It’s also worth pointing out that the NHL’s worst teams were worse than usual last season. In fact, the 2021-22 Coyotes (with 57 points) were the second-worst team in the salary-cap era (since 2005) to not finish in last place. The 2014-15 Coyotes coincidentally hold that distinction; they finished with 56 points while the Sabres finished with 54.
Throughout the cap era, the league’s second-to-last-place team has averaged 67 points and a minus-65 goal differential, and its last-place team has averaged 59 points with a minus-85 goal differential. Compared to those standards, even last season’s Hawks (68 points with a minus-72 goal differential) weren’t far off the necessary degree of awfulness.
Thus, a regression to the mean this season when it comes to leaguewide parity could help the Hawks’ last-place desires.
On the other hand, it’s feasible the Hawks themselves could be part of that upward regression.
Acclaimed new coach Luke Richardson could accelerate prospects’ development and light fires under the veterans. Patrick Kane and Jonathan Toews could deliver vintage performances in their likely final seasons in Chicago. The Hawks could adopt a 2017-18 Golden Knights-type attitude and play every night with chips on their shoulders, driven to prove the doubters wrong.
All of that is unlikely but not impossible, and if it did happen, the Hawks could end up in the 20th-to-29th range of the league standings instead of 30th-to-32nd. That would be somewhat tragic from a long-term perspective, given that it would represent another year of misery and irrelevance not translating into a golden-ticket prospect, but Hawks players and coaches wouldn’t think of it that way. After all, they’re paid to try their best.
In this hypothetical scenario, it would be interesting to see what, if any, counter-moves Davidson would make. Would he try to trade Kane, Toews, Max Domi, Andreas Athanasiou and others sooner than planned — as in, a few months ahead of the trade deadline — to further handicap the roster? Or would he accept the team’s grittiness and resilience in overcoming their weaknesses as good signs for the future?

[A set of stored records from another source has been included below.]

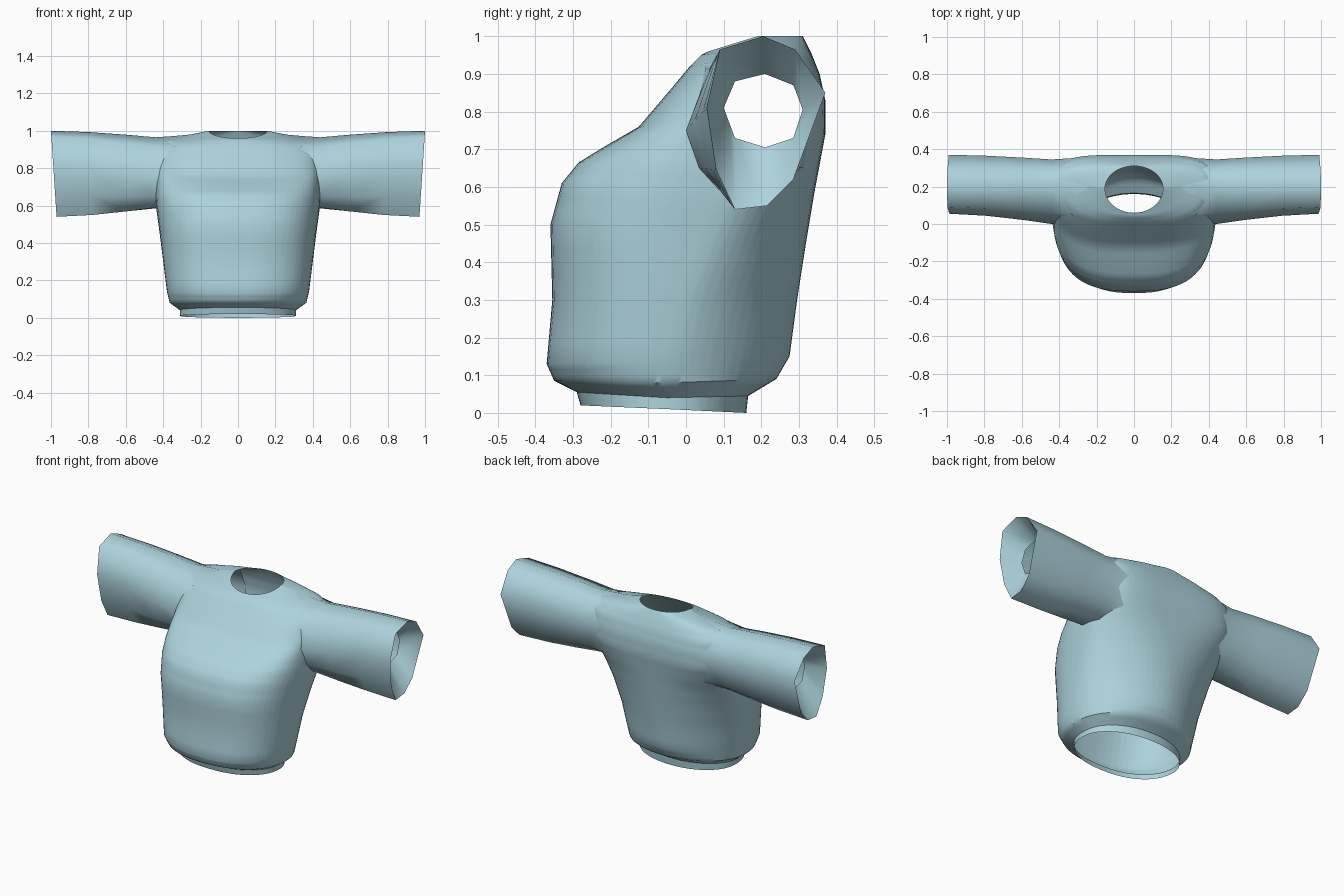
import bpy, bmesh, math

old = bpy.data.objects.get("Cube")
if old:
    bpy.data.objects.remove(old)

cloth = bpy.data.materials.new("pale blue cloth")
cloth.use_nodes = True
cloth.diffuse_color = (0.42, 0.65, 0.72, 1)
cloth.node_tree.nodes["Principled BSDF"].inputs["Base Color"].default_value = cloth.diffuse_color


def loft(rings):
    """Skin closed loops of equal length into an open tube."""
    bm = bmesh.new()
    loops = [[bm.verts.new(p) for p in ring] for ring in rings]
    n = len(loops[0])
    for low, high in zip(loops, loops[1:]):
        for i in range(n):
            j = (i + 1) % n
            bm.faces.new((low[i], low[j], high[j], high[i]))
    bmesh.ops.recalc_face_normals(bm, faces=bm.faces[:])
    return bm


def remove_faces(bm, rule):
    """Delete the faces whose centre meets the rule."""
    cut = [f for f in bm.faces if rule(f.calc_center_median())]
    bmesh.ops.delete(bm, geom=cut, context="FACES")


def finish(name, bm, angle):
    mesh = bpy.data.meshes.new(name)
    bm.to_mesh(mesh)
    bm.free()
    obj = bpy.data.objects.new(name, mesh)
    bpy.context.collection.objects.link(obj)
    mesh.materials.append(cloth)
    bpy.ops.object.select_all(action="DESELECT")
    obj.select_set(True)
    bpy.context.view_layer.objects.active = obj
    bpy.ops.object.shade_smooth_by_angle(angle=math.radians(angle))


def lerp(a, b, t):
    return tuple(p + (q - p) * t for p, q in zip(a, b))


def body_ring(w, ys, zs, yf, zf, yb, zb, pf, pb, count=64):
    """Half width, side seam, front and back points, roundness of each half."""
    pts = []
    for i in range(count):
        a = 2 * math.pi * i / count
        c, s = math.cos(a), math.sin(a)
        y, z, p = (yb, zb, pb) if s > 0 else (yf, zf, pf)
        t = abs(s) ** p
        pts.append((math.copysign(w * abs(c) ** p, c), ys + (y - ys) * t, zs + (z - zs) * t))
    return pts


# Body: hem, belly, chest, shoulders, neck opening
sections = [
    (0.31, -0.05, 0.01, -0.28, 0.02, 0.16, 0.00, 0.9, 0.95),
    (0.31, -0.05, 0.04, -0.29, 0.055, 0.165, 0.045, 0.9, 0.95),
    (0.365, -0.05, 0.08, -0.35, 0.085, 0.24, 0.09, 0.88, 1.0),
    (0.38, -0.05, 0.14, -0.37, 0.13, 0.275, 0.15, 0.83, 1.08),
    (0.40, -0.01, 0.30, -0.355, 0.30, 0.295, 0.30, 0.77, 1.08),
    (0.42, 0.05, 0.46, -0.36, 0.50, 0.32, 0.46, 0.72, 1.0),
    (0.435, 0.09, 0.57, -0.33, 0.61, 0.34, 0.58, 0.72, 0.85),
    (0.44, 0.11, 0.65, -0.285, 0.665, 0.355, 0.66, 0.72, 0.65),
    (0.44, 0.14, 0.74, -0.22, 0.705, 0.37, 0.74, 0.7, 0.5),
    (0.44, 0.17, 0.83, -0.125, 0.76, 0.37, 0.83, 0.68, 0.5),
    (0.435, 0.20, 0.90, -0.04, 0.86, 0.355, 0.90, 0.72, 0.55),
    (0.40, 0.205, 0.955, 0.01, 0.92, 0.335, 0.95, 0.82, 0.75),
    (0.29, 0.21, 0.972, 0.04, 0.95, 0.32, 0.98, 0.9, 0.85),
    (0.155, 0.19, 1.0, 0.06, 0.96, 0.31, 1.0, 1.0, 1.0),
]
bm = loft([body_ring(*s) for s in sections])
bmesh.ops.subdivide_edges(bm, edges=bm.edges[:], cuts=2, use_grid_fill=True)
# Open the armholes where the sleeves join
remove_faces(bm, lambda c: abs(c.x) > 0.38
             and math.hypot((c.y - 0.185) / 0.14, (c.z - 0.78) / 0.16) < 1)
finish("sweater_body", bm, 40)

# Sleeves: faceted tubes with a cuff lining folded inward
yoke = [(0.04, 0.93), (0.20, 0.985), (0.30, 0.967), (0.363, 0.83), (0.33, 0.65),
        (0.20, 0.60), (0.09, 0.60), (0.035, 0.65), (0.00, 0.75)]
shoulder = [(0.06, 0.91), (0.20, 0.965), (0.29, 0.93), (0.345, 0.82), (0.30, 0.65),
            (0.20, 0.585), (0.09, 0.59), (0.035, 0.65), (0.00, 0.75)]
rim = [(0.09, 0.965), (0.205, 1.0), (0.29, 0.965), (0.37, 0.85), (0.285, 0.62),
       (0.215, 0.55), (0.13, 0.54), (0.08, 0.645), (0.055, 0.81)]
lining = [(0.13, 0.88), (0.21, 0.90), (0.285, 0.87), (0.31, 0.805), (0.285, 0.73),
          (0.21, 0.705), (0.13, 0.73), (0.115, 0.77), (0.10, 0.81)]

for side, label in ((1, "left"), (-1, "right")):
    rings = [[(side * 0.2, y, z) for y, z in yoke],
             [(side * 0.34, *lerp(a, b, 0.65)) for a, b in zip(yoke, shoulder)]]
    for x, t in ((0.44, 0), (0.6, 0.4), (0.8, 0.8), (1.0, 1)):
        loop = [lerp(a, b, t) for a, b in zip(shoulder, rim)]
        # the rim leans in towards its lower edge
        rings.append([(side * (x - 0.065 * t * (1 - z)), y, z) for y, z in loop])
    rings.append([(side * 0.87, y, z) for y, z in lining])
    bm = loft(rings)
    # keep only the shoulder cover of the part that runs into the body
    remove_faces(bm, lambda c: abs(c.x) < 0.3 and (c.z < 0.7 or c.y < 0.06))
    finish(label + "_sleeve", bm, 60)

In any case, the Hawks’ 2022-23 season should provide an interesting — if outwardly bleak — case study of tanking and its behind-the-scenes dynamics.